If you have an employee who has trouble staying organized or flits from one thing to the next, it is possible he or she may be suffering from attention deficit disorder (ADD). While often thought of as a childhood condition, an estimated 4.7 percent of American adults also have been diagnosed—and others may not even realize they have it.
Someone spacing out at his or her desk is what people commonly think of as symptomatic of ADD, but there are many behaviors that can be considered red flags. Kevin J. Roberts, author of Movers, Dreamers, and Risk Takers: Unlocking the Power of ADHD, suggests being on the lookout for the following:
- A messy work area
- Frequently going off on unproductive tangents
- Starting but not finishing lots of projects
- Interrupting the flow of a conversation with an unrelated topic
- Consistent tardiness
- Struggling to maintain routines; constantly needing to do things differently
- Restlessness—never appearing content
Detection can be tricky since symptoms sometimes mimic those of mood disorders. Also, people may write off inattentiveness simply as a personality trait or as a casualty of multitasking. A boss who notices worrisome symptoms in an employee should not attempt to make a diagnosis of ADD but rather present the observations as workplace performance issues and let the worker handle the matter with his or her doctor.

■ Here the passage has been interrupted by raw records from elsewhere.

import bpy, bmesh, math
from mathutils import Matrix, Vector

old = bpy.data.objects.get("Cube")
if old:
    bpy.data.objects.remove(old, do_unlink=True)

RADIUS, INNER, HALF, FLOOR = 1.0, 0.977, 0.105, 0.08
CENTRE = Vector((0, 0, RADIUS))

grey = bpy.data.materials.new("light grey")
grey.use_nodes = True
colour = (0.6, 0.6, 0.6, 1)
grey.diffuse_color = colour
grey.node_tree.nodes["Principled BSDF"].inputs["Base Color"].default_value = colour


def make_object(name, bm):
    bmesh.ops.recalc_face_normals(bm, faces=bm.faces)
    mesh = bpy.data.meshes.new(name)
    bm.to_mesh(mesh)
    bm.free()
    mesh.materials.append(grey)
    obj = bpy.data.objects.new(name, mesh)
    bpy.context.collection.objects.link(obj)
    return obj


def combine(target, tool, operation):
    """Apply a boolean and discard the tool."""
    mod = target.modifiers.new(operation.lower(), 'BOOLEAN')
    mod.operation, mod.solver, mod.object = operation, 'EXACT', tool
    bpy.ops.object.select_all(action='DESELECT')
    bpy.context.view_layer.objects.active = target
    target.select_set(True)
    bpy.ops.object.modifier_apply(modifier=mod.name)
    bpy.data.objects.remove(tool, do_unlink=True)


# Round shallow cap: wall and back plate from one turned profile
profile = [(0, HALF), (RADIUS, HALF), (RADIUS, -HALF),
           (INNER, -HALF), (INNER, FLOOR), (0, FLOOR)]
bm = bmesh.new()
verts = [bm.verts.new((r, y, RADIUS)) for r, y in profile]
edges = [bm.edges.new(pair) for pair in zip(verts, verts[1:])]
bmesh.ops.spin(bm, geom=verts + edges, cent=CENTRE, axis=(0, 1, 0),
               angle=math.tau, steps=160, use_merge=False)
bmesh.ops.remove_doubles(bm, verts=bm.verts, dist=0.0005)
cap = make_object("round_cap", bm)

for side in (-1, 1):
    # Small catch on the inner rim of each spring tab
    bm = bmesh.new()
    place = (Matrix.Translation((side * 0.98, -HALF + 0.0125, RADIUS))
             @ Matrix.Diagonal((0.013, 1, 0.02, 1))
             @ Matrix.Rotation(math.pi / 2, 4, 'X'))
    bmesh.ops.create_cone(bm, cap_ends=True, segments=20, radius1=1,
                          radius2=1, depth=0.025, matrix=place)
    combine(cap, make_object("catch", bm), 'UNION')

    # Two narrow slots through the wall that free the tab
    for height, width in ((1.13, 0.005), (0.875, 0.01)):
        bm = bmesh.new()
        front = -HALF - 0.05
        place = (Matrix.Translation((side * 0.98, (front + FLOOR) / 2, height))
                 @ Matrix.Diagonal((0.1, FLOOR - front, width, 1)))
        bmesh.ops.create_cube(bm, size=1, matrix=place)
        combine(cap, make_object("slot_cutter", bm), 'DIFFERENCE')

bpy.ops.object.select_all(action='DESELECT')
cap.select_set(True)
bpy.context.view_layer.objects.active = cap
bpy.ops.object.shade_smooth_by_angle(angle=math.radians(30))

Roberts recommends that conversations initially focus on the employee’s strengths, such as saying, “Kathy, what I see you bringing to this organization is imagination and creativity, and boy do we need both of those. I know from experience that creative, imaginative and spontaneous people are not always great at follow-through and details, but your strengths are indispensable to this company.” When someone knows that a manager appreciates what he or she does at the office and is speaking out of genuine concern, the individual may be more likely to seek treatment to address problems.